How obese pregnant women can reduce health risks of their infants

Pregnant women with obesity could reduce the health risks for their infants through improved diet and more physical activity, say researchers,

The study, published in the journal PLOS Medicine, investigated the impact of high glucose in mothers with gestational diabetes mellitus (GDM) and changes to infants DNA.

GDM is becoming more frequent around the world alongside a rise in obesity and can increase the risk of complications during pregnancy and childbirth as well as increasing the risk of metabolic disease in the child in later life.

High levels of glucose in mothers with GDM have been suggested to trigger epigenetic changes in the developing fetus (chemical modifications to the genetic blueprint of the fetus that function of genes activity) resulting in adverse health outcomes for the child.

“These findings suggest that improvements to diet and physical activity can have an impact on the development of their children,” said study author Karen Lillycrop from the University of Southampton in the UK.

For the study, the research team studied data from over 550 pregnant women with obesity and their children. The trial aims to improve the diet and physical activity of obese pregnant women across the UK.

Compared to women in a control group, who made no changes to their lifestyle during pregnancy, women who were supported in changing their diet to lower glycaemic index foods that are broken down less quickly by the body, a reduced-fat intake and increasing their physical activity put on less weight and were metabolically healthier.

The researchers compared the level and pattern of DNA methylation, a major epigenetic mechanism which controls gene activity, in the new-born infants from mothers who developed GDM with those that did not.

They then looked at whether a dietary and physical activity intervention during pregnancy altered these modifications in infants born to mothers who developed GDM.

The results showed that GDM and high glucose levels in mothers were linked to changes in the level and pattern of functional modification to the infant’s DNA.

Moreover, they found that the dietary and exercise intervention significantly reduced these methylation changes in the infant associated with GDM in the mothers.
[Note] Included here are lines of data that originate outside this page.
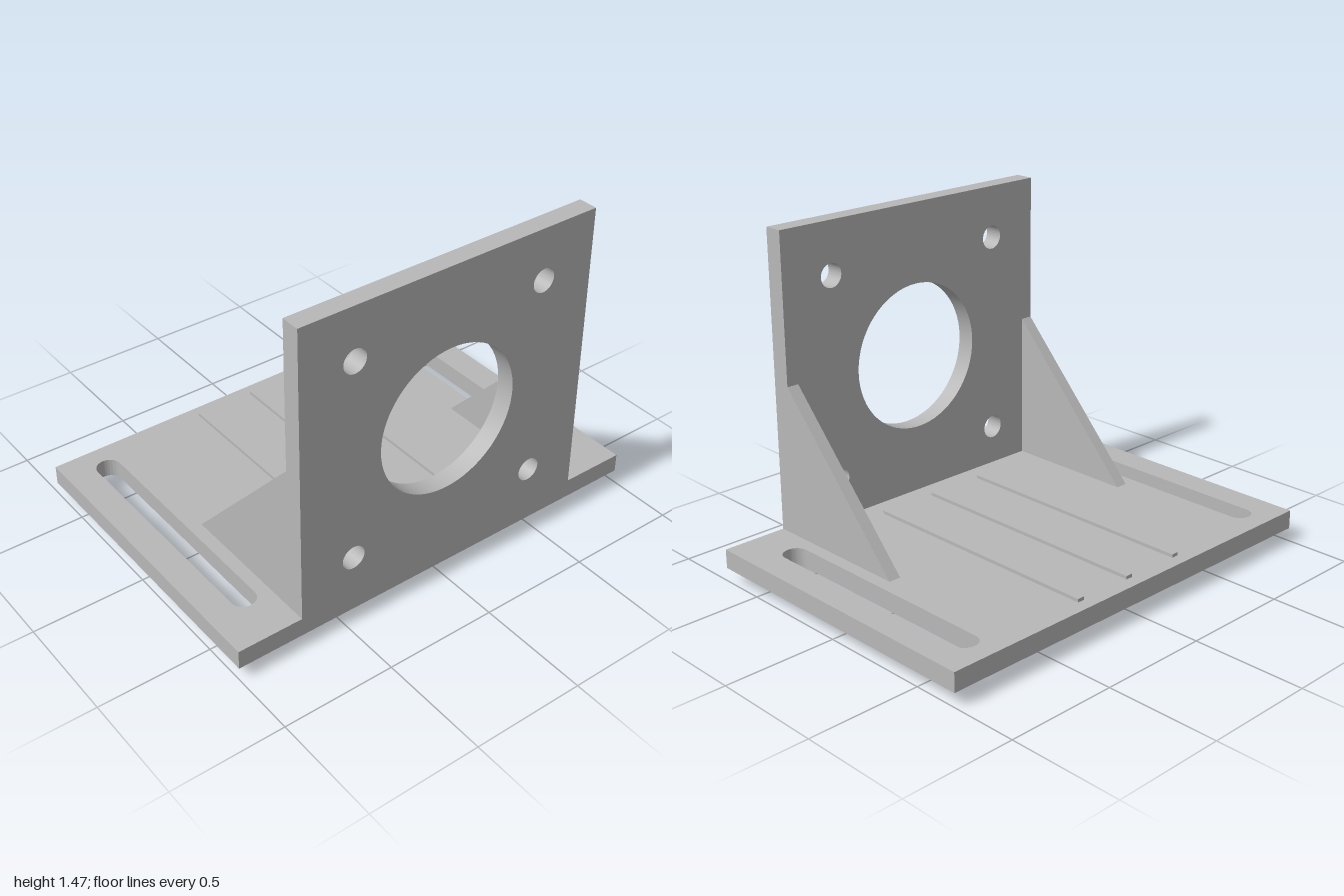
import * as THREE from 'three';
import { toCreasedNormals } from 'three/addons/utils/BufferGeometryUtils.js';

const BASE_BOTTOM = 0.06, BASE_TOP = 0.145, DEPTH = 0.705;
const PLATE_HALF = 0.705, PLATE_TOP = 1.47, PLATE_BACK = 0.62;

export function createModel() {
  const model = new THREE.Group();
  model.name = 'motorBracket';
  const metal = new THREE.MeshStandardMaterial({ color: 0xb8b8b8 });
  metal.name = 'grey metal';

  const add = (name, geometry, x = 0, y = 0, z = 0) => {
    const mesh = new THREE.Mesh(geometry, metal);
    mesh.name = name;
    mesh.position.set(x, y, z);
    model.add(mesh);
  };
  const box = (name, x0, x1, y0, y1, z0, z1) =>
    add(name, new THREE.BoxGeometry(x1 - x0, y1 - y0, z1 - z0),
      (x0 + x1) / 2, (y0 + y1) / 2, (z0 + z1) / 2);
  const polygon = (points) => new THREE.Shape(points.map(([x, y]) => new THREE.Vector2(x, y)));
  const rect = (x0, y0, x1, y1) => polygon([[x0, y0], [x1, y0], [x1, y1], [x0, y1]]);
  const extrude = (shape, depth) => toCreasedNormals(
    new THREE.ExtrudeGeometry(shape, { depth, bevelEnabled: false, curveSegments: 32 }), 0.6);

  // Base plate with a long mounting slot on each side (drawn in x, z)
  const base = rect(-1, -DEPTH, 1, DEPTH);
  const slotRadius = 0.054, slotBack = -0.617, slotFront = 0.522;
  for (const x of [-0.817, 0.817]) {
    const slot = new THREE.Path();
    slot.absarc(x, slotFront - slotRadius, slotRadius, 0, Math.PI, false);
    slot.absarc(x, slotBack + slotRadius, slotRadius, Math.PI, Math.PI * 2, false);
    slot.closePath();
    base.holes.push(slot);
  }
  add('basePlate', extrude(base, BASE_TOP - BASE_BOTTOM).rotateX(Math.PI / 2), 0, BASE_TOP, 0);

  // Upright face plate with a central bore and four bolt holes
  const face = rect(-PLATE_HALF, BASE_TOP, PLATE_HALF, PLATE_TOP);
  const boreY = 0.78, boltOffset = 0.456;
  const drill = (x, y, r) =>
    face.holes.push(new THREE.Path().absarc(x, y, r, 0, Math.PI * 2, true));
  drill(0, boreY, 0.331);
  for (const sx of [-1, 1]) {
    for (const sy of [-1, 1]) drill(sx * boltOffset, boreY + sy * boltOffset, 0.053);
  }
  add('facePlate', extrude(face, DEPTH - PLATE_BACK), 0, 0, PLATE_BACK);

  // Triangular gussets bracing the face plate (drawn in z, y)
  const gussetWidth = 0.055;
  const gusset = polygon([[0, BASE_TOP], [PLATE_BACK, BASE_TOP], [PLATE_BACK, 0.81]]);
  const gussetGeometry = extrude(gusset, gussetWidth).rotateY(-Math.PI / 2);
  add('leftGusset', gussetGeometry, PLATE_HALF);
  add('rightGusset', gussetGeometry, -PLATE_HALF + gussetWidth);

  // Thin raised ribs on top of the base
  for (const x of [-0.282, 0, 0.282]) {
    box('baseRib', x - 0.016, x + 0.016, BASE_TOP, 0.16, -0.648, 0.525);
  }

  // Alignment key under the base
  box('alignmentKey', -0.056, 0.056, 0, BASE_BOTTOM, -0.625, 0.545);

  return model;
}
“We have known for some time that children of mothers who had gestational diabetes are a greater risk of obesity and poor control of glucose; this new research implies that epigenetic pathways could be involved,” the study authors wrote.